◆ **What is being asked**: In this exercise, each record below is to be written out again exactly.

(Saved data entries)
━━━━━━
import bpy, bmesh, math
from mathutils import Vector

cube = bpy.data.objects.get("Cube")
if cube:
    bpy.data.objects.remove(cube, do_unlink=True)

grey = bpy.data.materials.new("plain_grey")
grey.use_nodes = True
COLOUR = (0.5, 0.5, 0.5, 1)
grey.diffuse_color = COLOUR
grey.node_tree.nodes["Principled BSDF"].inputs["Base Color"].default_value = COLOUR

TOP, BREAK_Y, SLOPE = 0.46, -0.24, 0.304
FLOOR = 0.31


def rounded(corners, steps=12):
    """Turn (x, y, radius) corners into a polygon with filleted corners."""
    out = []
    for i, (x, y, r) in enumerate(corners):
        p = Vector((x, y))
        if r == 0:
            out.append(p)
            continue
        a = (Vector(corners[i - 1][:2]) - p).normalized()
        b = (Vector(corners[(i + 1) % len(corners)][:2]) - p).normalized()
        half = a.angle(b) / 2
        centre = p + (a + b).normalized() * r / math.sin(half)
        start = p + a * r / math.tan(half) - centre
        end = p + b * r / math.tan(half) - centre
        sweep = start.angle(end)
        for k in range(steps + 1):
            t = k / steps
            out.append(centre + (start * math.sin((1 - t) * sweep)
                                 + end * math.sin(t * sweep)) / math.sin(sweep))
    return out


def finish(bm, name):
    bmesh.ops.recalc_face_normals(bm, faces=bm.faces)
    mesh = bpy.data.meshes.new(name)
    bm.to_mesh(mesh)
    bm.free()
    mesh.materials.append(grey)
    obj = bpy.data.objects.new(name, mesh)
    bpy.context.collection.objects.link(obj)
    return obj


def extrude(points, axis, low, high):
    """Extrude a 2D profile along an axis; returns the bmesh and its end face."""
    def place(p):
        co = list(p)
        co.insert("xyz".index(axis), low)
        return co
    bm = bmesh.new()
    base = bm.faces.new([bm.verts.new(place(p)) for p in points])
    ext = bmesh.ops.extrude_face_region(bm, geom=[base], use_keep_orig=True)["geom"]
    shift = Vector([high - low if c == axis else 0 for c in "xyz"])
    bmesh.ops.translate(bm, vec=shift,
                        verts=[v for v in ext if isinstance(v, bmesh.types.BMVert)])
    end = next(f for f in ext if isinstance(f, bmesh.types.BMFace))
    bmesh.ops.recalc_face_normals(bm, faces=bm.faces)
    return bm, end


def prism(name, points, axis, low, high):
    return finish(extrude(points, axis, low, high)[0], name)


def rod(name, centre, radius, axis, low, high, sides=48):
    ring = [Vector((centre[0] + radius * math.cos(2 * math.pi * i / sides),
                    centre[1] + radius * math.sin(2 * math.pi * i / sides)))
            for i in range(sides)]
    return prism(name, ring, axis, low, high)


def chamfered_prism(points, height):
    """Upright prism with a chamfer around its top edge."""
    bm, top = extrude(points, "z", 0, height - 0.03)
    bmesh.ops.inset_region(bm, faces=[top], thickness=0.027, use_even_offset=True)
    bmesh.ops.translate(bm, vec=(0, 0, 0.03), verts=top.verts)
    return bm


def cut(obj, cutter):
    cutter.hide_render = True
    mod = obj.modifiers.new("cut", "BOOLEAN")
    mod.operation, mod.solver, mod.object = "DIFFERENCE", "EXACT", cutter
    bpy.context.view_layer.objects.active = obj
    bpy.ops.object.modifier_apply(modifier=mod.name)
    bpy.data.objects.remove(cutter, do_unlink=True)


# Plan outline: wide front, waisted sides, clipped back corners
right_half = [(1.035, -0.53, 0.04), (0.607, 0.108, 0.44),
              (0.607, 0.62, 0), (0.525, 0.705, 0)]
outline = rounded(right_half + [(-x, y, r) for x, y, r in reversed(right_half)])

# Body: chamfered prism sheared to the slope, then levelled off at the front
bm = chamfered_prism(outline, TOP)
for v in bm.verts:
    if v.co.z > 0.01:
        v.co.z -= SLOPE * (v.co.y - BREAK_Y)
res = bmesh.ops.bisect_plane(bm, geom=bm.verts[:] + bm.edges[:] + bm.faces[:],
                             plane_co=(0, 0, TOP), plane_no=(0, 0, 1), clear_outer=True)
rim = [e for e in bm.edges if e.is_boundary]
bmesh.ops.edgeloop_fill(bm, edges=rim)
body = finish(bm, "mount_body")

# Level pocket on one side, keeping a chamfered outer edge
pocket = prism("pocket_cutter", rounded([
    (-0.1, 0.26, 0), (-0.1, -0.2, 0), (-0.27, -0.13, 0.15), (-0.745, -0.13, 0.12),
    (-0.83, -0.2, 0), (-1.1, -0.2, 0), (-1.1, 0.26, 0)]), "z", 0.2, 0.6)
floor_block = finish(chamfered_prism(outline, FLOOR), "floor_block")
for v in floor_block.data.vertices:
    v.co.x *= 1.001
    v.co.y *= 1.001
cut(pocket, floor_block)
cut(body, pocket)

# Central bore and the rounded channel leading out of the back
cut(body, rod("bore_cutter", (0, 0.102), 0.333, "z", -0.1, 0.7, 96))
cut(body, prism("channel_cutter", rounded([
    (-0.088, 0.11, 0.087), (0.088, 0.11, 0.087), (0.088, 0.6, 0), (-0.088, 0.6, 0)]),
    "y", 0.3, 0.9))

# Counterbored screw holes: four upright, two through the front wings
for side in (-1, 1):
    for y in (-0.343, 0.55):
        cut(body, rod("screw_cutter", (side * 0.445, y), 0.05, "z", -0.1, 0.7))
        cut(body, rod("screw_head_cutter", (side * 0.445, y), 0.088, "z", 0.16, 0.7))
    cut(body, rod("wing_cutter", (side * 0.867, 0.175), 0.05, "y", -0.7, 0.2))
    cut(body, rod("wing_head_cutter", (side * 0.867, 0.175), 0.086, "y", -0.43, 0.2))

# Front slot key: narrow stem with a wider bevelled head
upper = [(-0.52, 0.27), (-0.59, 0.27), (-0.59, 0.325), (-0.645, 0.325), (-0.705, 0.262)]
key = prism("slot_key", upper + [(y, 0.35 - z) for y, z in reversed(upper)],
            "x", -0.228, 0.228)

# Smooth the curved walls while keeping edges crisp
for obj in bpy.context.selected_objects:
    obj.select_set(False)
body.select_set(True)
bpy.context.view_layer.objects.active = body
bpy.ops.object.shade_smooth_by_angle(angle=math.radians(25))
━━━━━━
◆ **Finished task**:
import bpy, bmesh, math
from mathutils import Vector

cube = bpy.data.objects.get("Cube")
if cube:
    bpy.data.objects.remove(cube, do_unlink=True)

grey = bpy.data.materials.new("plain_grey")
grey.use_nodes = True
COLOUR = (0.5, 0.5, 0.5, 1)
grey.diffuse_color = COLOUR
grey.node_tree.nodes["Principled BSDF"].inputs["Base Color"].default_value = COLOUR

TOP, BREAK_Y, SLOPE = 0.46, -0.24, 0.304
FLOOR = 0.31


def rounded(corners, steps=12):
    """Turn (x, y, radius) corners into a polygon with filleted corners."""
    out = []
    for i, (x, y, r) in enumerate(corners):
        p = Vector((x, y))
        if r == 0:
            out.append(p)
            continue
        a = (Vector(corners[i - 1][:2]) - p).normalized()
        b = (Vector(corners[(i + 1) % len(corners)][:2]) - p).normalized()
        half = a.angle(b) / 2
        centre = p + (a + b).normalized() * r / math.sin(half)
        start = p + a * r / math.tan(half) - centre
        end = p + b * r / math.tan(half) - centre
        sweep = start.angle(end)
        for k in range(steps + 1):
            t = k / steps
            out.append(centre + (start * math.sin((1 - t) * sweep)
                                 + end * math.sin(t * sweep)) / math.sin(sweep))
    return out


def finish(bm, name):
    bmesh.ops.recalc_face_normals(bm, faces=bm.faces)
    mesh = bpy.data.meshes.new(name)
    bm.to_mesh(mesh)
    bm.free()
    mesh.materials.append(grey)
    obj = bpy.data.objects.new(name, mesh)
    bpy.context.collection.objects.link(obj)
    return obj


def extrude(points, axis, low, high):
    """Extrude a 2D profile along an axis; returns the bmesh and its end face."""
    def place(p):
        co = list(p)
        co.insert("xyz".index(axis), low)
        return co
    bm = bmesh.new()
    base = bm.faces.new([bm.verts.new(place(p)) for p in points])
    ext = bmesh.ops.extrude_face_region(bm, geom=[base], use_keep_orig=True)["geom"]
    shift = Vector([high - low if c == axis else 0 for c in "xyz"])
    bmesh.ops.translate(bm, vec=shift,
                        verts=[v for v in ext if isinstance(v, bmesh.types.BMVert)])
    end = next(f for f in ext if isinstance(f, bmesh.types.BMFace))
    bmesh.ops.recalc_face_normals(bm, faces=bm.faces)
    return bm, end


def prism(name, points, axis, low, high):
    return finish(extrude(points, axis, low, high)[0], name)


def rod(name, centre, radius, axis, low, high, sides=48):
    ring = [Vector((centre[0] + radius * math.cos(2 * math.pi * i / sides),
                    centre[1] + radius * math.sin(2 * math.pi * i / sides)))
            for i in range(sides)]
    return prism(name, ring, axis, low, high)


def chamfered_prism(points, height):
    """Upright prism with a chamfer around its top edge."""
    bm, top = extrude(points, "z", 0, height - 0.03)
    bmesh.ops.inset_region(bm, faces=[top], thickness=0.027, use_even_offset=True)
    bmesh.ops.translate(bm, vec=(0, 0, 0.03), verts=top.verts)
    return bm


def cut(obj, cutter):
    cutter.hide_render = True
    mod = obj.modifiers.new("cut", "BOOLEAN")
    mod.operation, mod.solver, mod.object = "DIFFERENCE", "EXACT", cutter
    bpy.context.view_layer.objects.active = obj
    bpy.ops.object.modifier_apply(modifier=mod.name)
    bpy.data.objects.remove(cutter, do_unlink=True)


# Plan outline: wide front, waisted sides, clipped back corners
right_half = [(1.035, -0.53, 0.04), (0.607, 0.108, 0.44),
              (0.607, 0.62, 0), (0.525, 0.705, 0)]
outline = rounded(right_half + [(-x, y, r) for x, y, r in reversed(right_half)])

# Body: chamfered prism sheared to the slope, then levelled off at the front
bm = chamfered_prism(outline, TOP)
for v in bm.verts:
    if v.co.z > 0.01:
        v.co.z -= SLOPE * (v.co.y - BREAK_Y)
res = bmesh.ops.bisect_plane(bm, geom=bm.verts[:] + bm.edges[:] + bm.faces[:],
                             plane_co=(0, 0, TOP), plane_no=(0, 0, 1), clear_outer=True)
rim = [e for e in bm.edges if e.is_boundary]
bmesh.ops.edgeloop_fill(bm, edges=rim)
body = finish(bm, "mount_body")

# Level pocket on one side, keeping a chamfered outer edge
pocket = prism("pocket_cutter", rounded([
    (-0.1, 0.26, 0), (-0.1, -0.2, 0), (-0.27, -0.13, 0.15), (-0.745, -0.13, 0.12),
    (-0.83, -0.2, 0), (-1.1, -0.2, 0), (-1.1, 0.26, 0)]), "z", 0.2, 0.6)
floor_block = finish(chamfered_prism(outline, FLOOR), "floor_block")
for v in floor_block.data.vertices:
    v.co.x *= 1.001
    v.co.y *= 1.001
cut(pocket, floor_block)
cut(body, pocket)

# Central bore and the rounded channel leading out of the back
cut(body, rod("bore_cutter", (0, 0.102), 0.333, "z", -0.1, 0.7, 96))
cut(body, prism("channel_cutter", rounded([
    (-0.088, 0.11, 0.087), (0.088, 0.11, 0.087), (0.088, 0.6, 0), (-0.088, 0.6, 0)]),
    "y", 0.3, 0.9))

# Counterbored screw holes: four upright, two through the front wings
for side in (-1, 1):
    for y in (-0.343, 0.55):
        cut(body, rod("screw_cutter", (side * 0.445, y), 0.05, "z", -0.1, 0.7))
        cut(body, rod("screw_head_cutter", (side * 0.445, y), 0.088, "z", 0.16, 0.7))
    cut(body, rod("wing_cutter", (side * 0.867, 0.175), 0.05, "y", -0.7, 0.2))
    cut(body, rod("wing_head_cutter", (side * 0.867, 0.175), 0.086, "y", -0.43, 0.2))

# Front slot key: narrow stem with a wider bevelled head
upper = [(-0.52, 0.27), (-0.59, 0.27), (-0.59, 0.325), (-0.645, 0.325), (-0.705, 0.262)]
key = prism("slot_key", upper + [(y, 0.35 - z) for y, z in reversed(upper)],
            "x", -0.228, 0.228)

# Smooth the curved walls while keeping edges crisp
for obj in bpy.context.selected_objects:
    obj.select_set(False)
body.select_set(True)
bpy.context.view_layer.objects.active = body
bpy.ops.object.shade_smooth_by_angle(angle=math.radians(25))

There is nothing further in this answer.